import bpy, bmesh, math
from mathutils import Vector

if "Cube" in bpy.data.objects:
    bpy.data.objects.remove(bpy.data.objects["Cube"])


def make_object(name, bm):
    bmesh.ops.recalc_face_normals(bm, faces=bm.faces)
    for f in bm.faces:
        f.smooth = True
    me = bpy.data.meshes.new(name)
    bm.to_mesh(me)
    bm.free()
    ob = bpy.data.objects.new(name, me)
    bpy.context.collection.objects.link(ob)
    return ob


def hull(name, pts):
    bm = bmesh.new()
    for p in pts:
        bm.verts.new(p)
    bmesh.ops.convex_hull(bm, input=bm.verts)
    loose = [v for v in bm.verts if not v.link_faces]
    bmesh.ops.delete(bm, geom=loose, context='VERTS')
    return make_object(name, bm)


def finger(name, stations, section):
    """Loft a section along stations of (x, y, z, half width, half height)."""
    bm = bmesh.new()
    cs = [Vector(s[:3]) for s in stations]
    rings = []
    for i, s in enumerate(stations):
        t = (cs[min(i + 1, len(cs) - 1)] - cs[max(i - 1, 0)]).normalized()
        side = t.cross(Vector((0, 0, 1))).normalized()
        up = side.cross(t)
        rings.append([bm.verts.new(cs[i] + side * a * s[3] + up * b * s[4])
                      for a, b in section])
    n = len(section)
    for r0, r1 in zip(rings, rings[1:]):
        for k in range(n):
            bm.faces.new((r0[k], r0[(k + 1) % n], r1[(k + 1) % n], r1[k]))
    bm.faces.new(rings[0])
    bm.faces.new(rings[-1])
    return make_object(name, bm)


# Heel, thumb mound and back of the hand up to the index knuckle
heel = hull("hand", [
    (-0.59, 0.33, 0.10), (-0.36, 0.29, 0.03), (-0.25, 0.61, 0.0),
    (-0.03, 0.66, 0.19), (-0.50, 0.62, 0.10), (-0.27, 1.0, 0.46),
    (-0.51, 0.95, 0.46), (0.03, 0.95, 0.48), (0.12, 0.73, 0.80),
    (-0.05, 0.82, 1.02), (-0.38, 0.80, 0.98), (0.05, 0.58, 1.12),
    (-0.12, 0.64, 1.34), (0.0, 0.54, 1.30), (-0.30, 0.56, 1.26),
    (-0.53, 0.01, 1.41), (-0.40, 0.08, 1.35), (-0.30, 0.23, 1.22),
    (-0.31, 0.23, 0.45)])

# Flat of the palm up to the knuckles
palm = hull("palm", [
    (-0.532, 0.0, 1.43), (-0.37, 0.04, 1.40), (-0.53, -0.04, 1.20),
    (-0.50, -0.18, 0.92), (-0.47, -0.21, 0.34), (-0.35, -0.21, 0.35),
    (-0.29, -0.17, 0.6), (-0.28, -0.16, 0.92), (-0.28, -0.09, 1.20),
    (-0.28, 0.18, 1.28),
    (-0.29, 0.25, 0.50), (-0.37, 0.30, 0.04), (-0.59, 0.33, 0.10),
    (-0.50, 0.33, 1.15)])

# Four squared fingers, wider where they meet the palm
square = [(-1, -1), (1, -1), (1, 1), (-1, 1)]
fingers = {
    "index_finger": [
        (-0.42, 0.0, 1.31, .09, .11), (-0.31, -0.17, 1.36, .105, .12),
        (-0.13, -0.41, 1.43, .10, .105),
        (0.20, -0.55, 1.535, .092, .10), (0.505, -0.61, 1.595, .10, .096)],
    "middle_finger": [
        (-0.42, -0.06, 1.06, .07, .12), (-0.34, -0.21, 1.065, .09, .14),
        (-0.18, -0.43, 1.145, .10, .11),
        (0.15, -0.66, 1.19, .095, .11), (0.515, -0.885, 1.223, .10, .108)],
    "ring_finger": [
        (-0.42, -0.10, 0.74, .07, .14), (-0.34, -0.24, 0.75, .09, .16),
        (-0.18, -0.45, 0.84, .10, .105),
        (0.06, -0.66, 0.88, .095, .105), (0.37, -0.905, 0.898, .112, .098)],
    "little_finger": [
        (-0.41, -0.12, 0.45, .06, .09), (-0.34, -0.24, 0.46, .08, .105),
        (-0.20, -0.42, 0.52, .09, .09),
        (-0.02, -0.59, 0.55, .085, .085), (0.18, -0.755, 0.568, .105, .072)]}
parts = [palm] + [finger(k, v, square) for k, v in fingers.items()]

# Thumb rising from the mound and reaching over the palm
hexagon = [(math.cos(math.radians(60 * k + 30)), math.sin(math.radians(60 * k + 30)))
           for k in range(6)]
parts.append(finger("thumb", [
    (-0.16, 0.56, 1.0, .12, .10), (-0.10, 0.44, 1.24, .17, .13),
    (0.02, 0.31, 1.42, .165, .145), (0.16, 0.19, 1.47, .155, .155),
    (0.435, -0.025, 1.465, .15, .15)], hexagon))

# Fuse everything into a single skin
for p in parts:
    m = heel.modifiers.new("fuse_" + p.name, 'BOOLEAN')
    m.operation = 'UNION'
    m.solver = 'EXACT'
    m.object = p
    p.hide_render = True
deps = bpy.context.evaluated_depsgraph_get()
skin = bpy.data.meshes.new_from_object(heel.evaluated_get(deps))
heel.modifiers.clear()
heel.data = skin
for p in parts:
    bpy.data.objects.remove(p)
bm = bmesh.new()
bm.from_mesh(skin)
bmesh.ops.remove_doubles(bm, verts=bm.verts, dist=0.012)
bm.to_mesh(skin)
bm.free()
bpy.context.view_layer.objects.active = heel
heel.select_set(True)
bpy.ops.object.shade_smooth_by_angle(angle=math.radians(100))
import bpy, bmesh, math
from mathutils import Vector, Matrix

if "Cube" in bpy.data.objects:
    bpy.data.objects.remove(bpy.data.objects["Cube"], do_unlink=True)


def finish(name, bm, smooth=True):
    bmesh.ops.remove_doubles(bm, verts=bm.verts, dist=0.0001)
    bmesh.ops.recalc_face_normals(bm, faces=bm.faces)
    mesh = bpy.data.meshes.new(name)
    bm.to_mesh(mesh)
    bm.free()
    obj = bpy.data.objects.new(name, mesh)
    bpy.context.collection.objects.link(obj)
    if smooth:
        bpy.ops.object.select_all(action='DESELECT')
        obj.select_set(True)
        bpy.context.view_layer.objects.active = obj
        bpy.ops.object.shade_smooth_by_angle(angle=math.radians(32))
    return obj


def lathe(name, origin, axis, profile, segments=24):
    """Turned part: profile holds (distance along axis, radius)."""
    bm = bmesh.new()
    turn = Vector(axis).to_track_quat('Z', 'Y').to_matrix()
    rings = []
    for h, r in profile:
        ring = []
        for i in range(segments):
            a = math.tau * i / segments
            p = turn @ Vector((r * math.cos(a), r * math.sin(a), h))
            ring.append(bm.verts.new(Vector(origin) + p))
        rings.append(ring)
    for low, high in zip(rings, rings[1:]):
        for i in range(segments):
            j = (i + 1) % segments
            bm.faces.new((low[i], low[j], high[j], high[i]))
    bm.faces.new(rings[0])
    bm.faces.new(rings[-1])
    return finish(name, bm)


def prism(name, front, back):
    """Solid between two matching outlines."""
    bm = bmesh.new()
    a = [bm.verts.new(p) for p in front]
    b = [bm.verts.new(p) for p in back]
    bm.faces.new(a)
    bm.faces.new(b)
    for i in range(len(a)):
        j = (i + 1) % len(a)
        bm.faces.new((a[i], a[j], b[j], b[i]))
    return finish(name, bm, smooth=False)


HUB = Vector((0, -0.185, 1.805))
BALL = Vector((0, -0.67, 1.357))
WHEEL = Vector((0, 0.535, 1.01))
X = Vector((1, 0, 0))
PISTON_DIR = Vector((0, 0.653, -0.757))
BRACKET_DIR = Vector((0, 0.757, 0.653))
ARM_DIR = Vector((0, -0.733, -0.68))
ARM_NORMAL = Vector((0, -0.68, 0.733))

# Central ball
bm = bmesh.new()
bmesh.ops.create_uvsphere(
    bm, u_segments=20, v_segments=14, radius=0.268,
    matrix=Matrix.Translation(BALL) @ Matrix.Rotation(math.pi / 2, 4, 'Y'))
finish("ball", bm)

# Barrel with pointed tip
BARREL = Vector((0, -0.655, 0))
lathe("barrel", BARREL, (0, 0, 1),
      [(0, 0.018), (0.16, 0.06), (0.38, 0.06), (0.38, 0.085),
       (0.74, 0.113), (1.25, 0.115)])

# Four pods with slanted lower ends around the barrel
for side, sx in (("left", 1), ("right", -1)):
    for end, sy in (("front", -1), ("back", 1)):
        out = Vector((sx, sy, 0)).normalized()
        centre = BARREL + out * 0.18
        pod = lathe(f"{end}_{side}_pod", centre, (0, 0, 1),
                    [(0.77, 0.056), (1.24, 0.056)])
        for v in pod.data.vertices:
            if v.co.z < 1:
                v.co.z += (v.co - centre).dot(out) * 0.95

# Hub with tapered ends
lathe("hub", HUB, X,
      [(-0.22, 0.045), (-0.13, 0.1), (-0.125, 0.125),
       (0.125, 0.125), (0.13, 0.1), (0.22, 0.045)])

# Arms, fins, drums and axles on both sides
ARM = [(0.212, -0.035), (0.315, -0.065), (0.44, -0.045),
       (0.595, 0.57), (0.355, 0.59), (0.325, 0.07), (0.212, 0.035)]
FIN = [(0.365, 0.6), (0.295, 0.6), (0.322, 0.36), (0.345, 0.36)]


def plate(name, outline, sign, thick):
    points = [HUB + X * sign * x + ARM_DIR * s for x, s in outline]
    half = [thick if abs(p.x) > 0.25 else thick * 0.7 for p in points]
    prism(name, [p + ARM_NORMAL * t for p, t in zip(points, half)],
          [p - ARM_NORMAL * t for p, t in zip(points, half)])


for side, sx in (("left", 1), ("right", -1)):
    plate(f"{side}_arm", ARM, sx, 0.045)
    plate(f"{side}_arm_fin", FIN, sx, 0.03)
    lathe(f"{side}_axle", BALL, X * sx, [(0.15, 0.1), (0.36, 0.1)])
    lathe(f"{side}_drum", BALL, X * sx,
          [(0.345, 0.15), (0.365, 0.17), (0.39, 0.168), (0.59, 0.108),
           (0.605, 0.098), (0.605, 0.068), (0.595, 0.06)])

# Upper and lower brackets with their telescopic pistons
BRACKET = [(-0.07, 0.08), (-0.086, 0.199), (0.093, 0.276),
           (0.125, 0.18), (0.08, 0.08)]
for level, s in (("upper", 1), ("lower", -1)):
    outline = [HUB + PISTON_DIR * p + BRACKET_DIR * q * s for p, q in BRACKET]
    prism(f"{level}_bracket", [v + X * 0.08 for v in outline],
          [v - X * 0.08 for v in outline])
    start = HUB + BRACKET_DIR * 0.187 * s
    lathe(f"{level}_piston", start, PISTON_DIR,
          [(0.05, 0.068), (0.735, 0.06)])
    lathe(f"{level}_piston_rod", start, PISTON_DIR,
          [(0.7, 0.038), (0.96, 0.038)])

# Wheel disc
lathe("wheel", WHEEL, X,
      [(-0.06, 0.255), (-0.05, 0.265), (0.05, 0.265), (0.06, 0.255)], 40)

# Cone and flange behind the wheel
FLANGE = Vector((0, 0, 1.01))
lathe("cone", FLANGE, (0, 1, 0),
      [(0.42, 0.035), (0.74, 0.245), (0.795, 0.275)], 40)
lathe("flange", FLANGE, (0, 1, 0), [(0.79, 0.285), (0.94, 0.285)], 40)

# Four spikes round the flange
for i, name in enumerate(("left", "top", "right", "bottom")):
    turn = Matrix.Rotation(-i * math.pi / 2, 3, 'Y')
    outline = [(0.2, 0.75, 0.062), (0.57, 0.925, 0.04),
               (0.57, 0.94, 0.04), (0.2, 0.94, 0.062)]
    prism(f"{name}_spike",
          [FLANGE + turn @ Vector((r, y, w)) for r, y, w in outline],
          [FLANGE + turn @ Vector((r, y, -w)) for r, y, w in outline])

----

[Your instructions] Among the lines above, which hold the word "modifiers"? Report each one.

[Response to this task]
    m = heel.modifiers.new("fuse_" + p.name, 'BOOLEAN')
heel.modifiers.clear()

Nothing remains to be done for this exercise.